Mauritius: Latest News
Dana Sanchez, 6:36 pm
Banks are waking up to bitcoin and the blockchain and its ability to transform banking, an expert says. But not quickly enough. “The coding behind virtual currency bitcoin could … prove to be enormously transformational, potentially even replacing the SWIFT network for interbank payments.” African blockchain-related startups will pitch new products in sectors ranging from remittances to renewable energy at the SWIFT African Regional Conference in Mauritius on May 18.
Dana Sanchez, 2:22 pm
Liberia does not conform to the definition of a tax haven and is not considered one by France and the U.S., the Liberian government said in response to a report last week that the West African country is about to be blacklisted on an E.U. tax haven blacklist. While the E.U. collects information on how its member states view other jurisdictions, it has not engaged in any action against tax havens. In response to the Panama Papers data leak, that may change. Three out of four companies doing business with World Bank funds in sub-Sahara used tax havens, according to anti-poverty group Oxfam.
Dana Sanchez, 3:19 pm

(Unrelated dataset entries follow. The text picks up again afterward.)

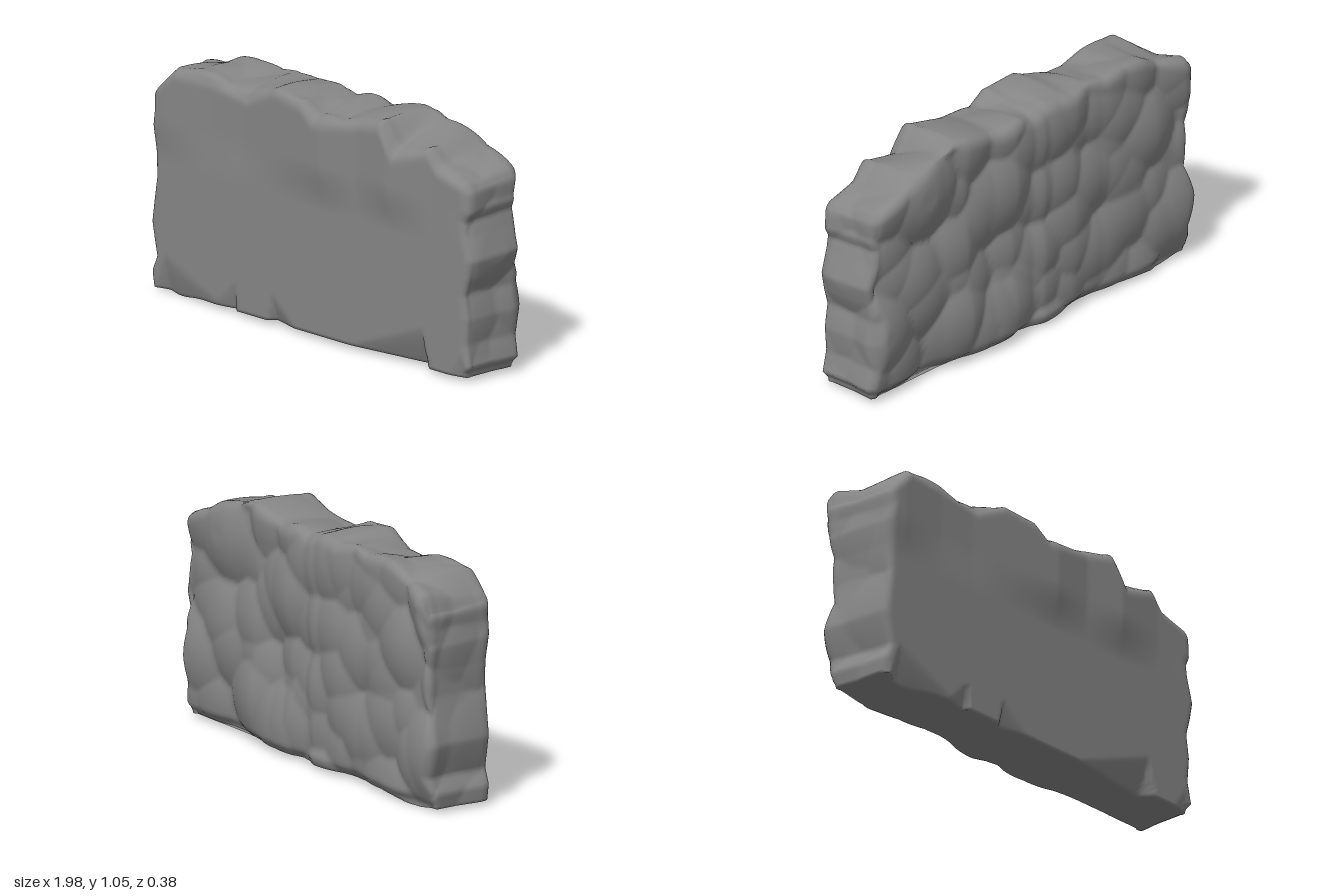
import * as THREE from 'three';
import { mergeVertices } from 'three/addons/utils/BufferGeometryUtils.js';

const { clamp, lerp, smoothstep } = THREE.MathUtils;

// small seeded random generator
function seeded(seed) {
  let s = seed;
  return () => {
    s = (s * 16807) % 2147483647;
    return s / 2147483647;
  };
}

// piecewise linear profile lookup
function profile(points, x) {
  if (x <= points[0][0]) return points[0][1];
  for (let i = 1; i < points.length; i++) {
    const [x0, y0] = points[i - 1], [x1, y1] = points[i];
    if (x <= x1) return y0 + (y1 - y0) * (x - x0) / (x1 - x0);
  }
  return points[points.length - 1][1];
}

// height of the broken top edge, along the back and along the front
const topBack = [[-0.97, 0.87], [-0.93, 0.94], [-0.75, 1.0], [-0.69, 1.03], [-0.6, 1.04], [-0.45, 1.02], [-0.35, 1.05],
  [-0.25, 1.02], [-0.1, 1.03], [0, 1.0], [0.07, 1.02], [0.2, 1.0], [0.4, 1.045], [0.48, 1.06], [0.6, 1.02],
  [0.75, 0.96], [0.97, 0.88]];
const topFront = [[-0.95, 0.89], [-0.8, 1.0], [-0.6, 1.0], [-0.37, 0.97], [-0.2, 1.05], [-0.03, 1.03], [0.05, 0.97],
  [0.25, 1.0], [0.45, 1.04], [0.53, 0.92], [0.72, 0.98], [0.78, 0.91], [0.97, 0.86]];

// reach of the two ends, by height
const leftEnd = [[0, 0.985], [0.07, 1.0], [0.14, 0.965], [0.29, 1.0], [0.5, 0.965], [0.62, 0.965], [0.73, 0.975],
  [0.8, 0.96], [0.87, 0.965]];
const rightEnd = [[0.02, 0.965], [0.05, 0.99], [0.15, 0.965], [0.27, 0.975], [0.38, 0.96], [0.46, 0.98], [0.55, 0.995],
  [0.66, 0.965], [0.72, 0.955], [0.77, 0.975], [0.86, 0.97]];

// how far the upper front and the back swell, along their length
const frontSwell = [[-0.95, 0.015], [-0.85, 0.015], [-0.6, -0.006], [-0.4, -0.008], [-0.2, 0.005], [0.1, 0.028],
  [0.3, 0.006], [0.5, 0.028], [0.75, 0], [0.97, -0.002]];
const backSwell = [[-0.95, 0.02], [-0.75, 0.016], [-0.6, 0], [-0.42, -0.01], [-0.25, 0.008], [-0.06, 0.008],
  [0, -0.008], [0.12, 0.004], [0.25, -0.008], [0.4, 0.008], [0.55, -0.01], [0.97, -0.012]];

// chips along the bottom of the front: start, deepest point, end, height, depth
const chips = [[-0.96, -0.88, -0.45, 0.18, 0.045], [-0.58, -0.44, -0.43, 0.15, 0.035],
  [-0.24, -0.22, -0.05, 0.15, 0.045], [0.2, 0.69, 0.74, 0.19, 0.07], [0.84, 0.93, 0.98, 0.14, 0.02]];

// scattered centres of the rough, tilted stone facets
function makeFacets() {
  const random = seeded(90217), facets = [];
  for (let i = 0; i < 10; i++) {
    for (let j = 0; j < 7; j++) {
      for (let k = 0; k < 2; k++) {
        facets.push({
          centre: new THREE.Vector3(
            -1 + (i + random()) * 0.2,
            (j + random()) * 0.15,
            (k === 0 ? -0.15 : 0.1) + (random() - 0.5) * 0.1),
          height: random() * 0.018,
          tilt: new THREE.Vector3(random() - 0.5, random() - 0.5, random() - 0.5).multiplyScalar(0.65),
        });
      }
    }
  }
  return facets;
}

function createSlabGeometry() {
  const box = new THREE.BoxGeometry(2, 1, 2, 130, 70, 24);
  box.deleteAttribute('uv');
  box.deleteAttribute('normal');
  const geometry = mergeVertices(box);
  const position = geometry.attributes.position;
  const facets = makeFacets();
  const p = new THREE.Vector3(), core = new THREE.Vector3(), n = new THREE.Vector3(), d = new THREE.Vector3();
  const r = 0.05, halfZ = 0.162;

  for (let i = 0; i < position.count; i++) {
    p.fromBufferAttribute(position, i);
    const t = p.y + 0.5;
    const halfX = profile(p.x < 0 ? leftEnd : rightEnd, t * 0.9);
    p.x *= halfX;
    p.z *= halfZ;
    const top = lerp(profile(topBack, p.x), profile(topFront, p.x), (p.z + halfZ) / (2 * halfZ));
    const floor = 0.02 - 0.02 * Math.exp(-(((p.x + 0.8) / 0.1) ** 2));
    p.y = floor + t * (top - floor);

    // round all edges except those on the flat underside
    core.set(clamp(p.x, -halfX + r, halfX - r), Math.min(p.y, top - r), clamp(p.z, -halfZ + r, halfZ - r));
    n.subVectors(p, core);
    const length = n.length();
    if (length > 1e-5) {
      n.divideScalar(length);
      const reach = t === 0 ? Math.min(1, length / r) : 1;
      p.copy(core).addScaledVector(n, r);

      // domed facets meeting in creases, absent from the dressed front
      let bump = -1;
      for (const f of facets) {
        d.subVectors(p, f.centre);
        bump = Math.max(bump, f.height + d.dot(f.tilt) - 1.3 * d.lengthSq());
      }
      const rough = 1 - smoothstep(n.z, 0.3, 0.95);
      const back = Math.max(0, -n.z), front = Math.max(0, n.z);
      let amount = clamp(bump - 0.019, -0.045, 0.026) * rough * (0.5 + 0.5 * back);
      // the ends stay within their outline, the back swells and tucks in at the foot
      amount = lerp(amount, Math.min(amount, 0), Math.abs(n.x));
      amount += (profile(backSwell, p.x) - 0.025 * (1 - smoothstep(p.y, 0.015, 0.06))) * back;
      // the front swells near the top
      amount += profile(frontSwell, p.x) * smoothstep(p.y, 0.57, 0.78) * front;
      p.copy(core).addScaledVector(n, (r + Math.min(amount, 0.028)) * reach);
    }

    // chips cut back the lower front
    if (p.z > 0) {
      for (const [a, m, b, high, deep] of chips) {
        const across = profile([[a, 0], [m, 1], [b, 0]], p.x);
        const rise = Math.max(0, 1 - p.y / (high * Math.max(across, 0.01)));
        p.z -= deep * across * rise ** 1.3 * Math.min(1, p.z / 0.12);
      }
    }
    // the front of the left end is drawn in
    if (p.x < -0.8) p.x += 0.04 * smoothstep(p.z, -0.14, halfZ) * (-p.x - 0.8) / 0.2;
    position.setXYZ(i, p.x, p.y, p.z);
  }
  geometry.computeVertexNormals();
  return geometry;
}

export function createModel() {
  const group = new THREE.Group();
  group.name = 'stoneSlab';
  const slab = new THREE.Mesh(createSlabGeometry(), new THREE.MeshStandardMaterial({ color: 0x868686 }));
  slab.name = 'roughStone';
  group.add(slab);
  return group;
}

At least seven investors said they’re interested in buying part of Barclays’ stake in Africa. The bank said it expects to maintain single-digit loan growth this year with the rest of its African operations expanding faster than South Africa. Revenue continued to improve and growth in the rest of Africa is well above that of South Africa. What happens to Barclays in the future could depend a lot on what the South African Reserve Bank wants, one investment manager said.
Kurt Davis Jr., 8:45 am AFKI Original
South African commodities will likely feel more pain in the second half of 2016. Some argue that a potential sale of Barclays Africa is influenced by the significant drop in its value relative to the rand and the subsequent effect on the JSE. Customers in Africa, at the end of the day, all want better access to financial services. Banks must be efficient, competitive and reduce cost to retail customers in mature and immature markets. That would benefit the entire continent, not simply Southern Africa.
Dana Sanchez, 9:10 pm
Several cities in Africa rank among the world’s most expensive, reflecting high living costs and high prices of goods for expats. Luanda (No. 1) remains the most costly city in Africa and the world, followed by N’Djamena (No. 10), Victoria (No. 17), and Libreville (No. 30). Below we’ve ranked 13 cities in Africa with the lowest cost of living. South Africa made it onto this list twice. No. 1 on this list — the city in Africa with the lowest cost of living — ranked No. 206 out of 207 countries, only slightly more expensive than Bishkek, Kyrgyzstan.
Dana Sanchez, 1:34 pm
Marriott International, already the largest hotel chain in Africa, is continuing to expand on the continent and plans to build its first hotels in seven African countries between now and 2025. In 2014, Marriott acquired South Africa’s Protea hotels. In January, it said it would merge with competitor Starwood in a $12.2 billion deal that will make the U.S.-based corporation the largest hotel chain in the world. The buyout is expected to be complete in mid-2016.
Dana Sanchez, 10:54 am
Investment in HIV/AIDS treatment is paying off. From 2000 to 2015, all sub-Saharan African countries saw life expectancy rise. Seven African countries are notable for their health care systems. This provides an upbeat alternative to the gloom of the Africa falling narrative that questions the growth of Africa’s much-hyped rising middle class and charges African leaders with poor governance.
Peter Pedroncelli, 5:52 am
New FIFA president Gianni Infantino has suggested that Africa should receive two more World Cup qualification spots if his plan to expand the flagship competition from 32 to 40 teams is successful. Swiss UEFA Secretary General Gianni Infantino was elected as the new FIFA president at the end of February, and began working for world football’s governing body with immediate effect.
Staff, 12:02 am
Shell companies have no active business and usually exist as vehicles for another company’s business operations. They employ no one and produce nothing. They’re often used to shield the identities of their owners and to hide money. Owners create shell companies to hide assets such as private jets so they don’t have to pay taxes, to raise funds, or as a front for an illegal business. It’s not clear why Dangote and his allies set up secret companies. Shell companies are not illegal. Not all owners use them to dodge taxes or hide assets.
Anthony Ham, 6:00 pm
AFKTravel recently launched a series called #InLoveWithAfrica, which comprises a series of “love letters” to various African destinations, written by travel writers who are passionate about the continent. In this installment, Anthony Ham describes how he came to love Mauritius over time. “Mauritius is almost too perfect – the colour of its sea, the deep primary colours of this tropical paradise. This is an island of stories, a place where first impressions can mislead. And it was then that I fell in love.”
- Real Estate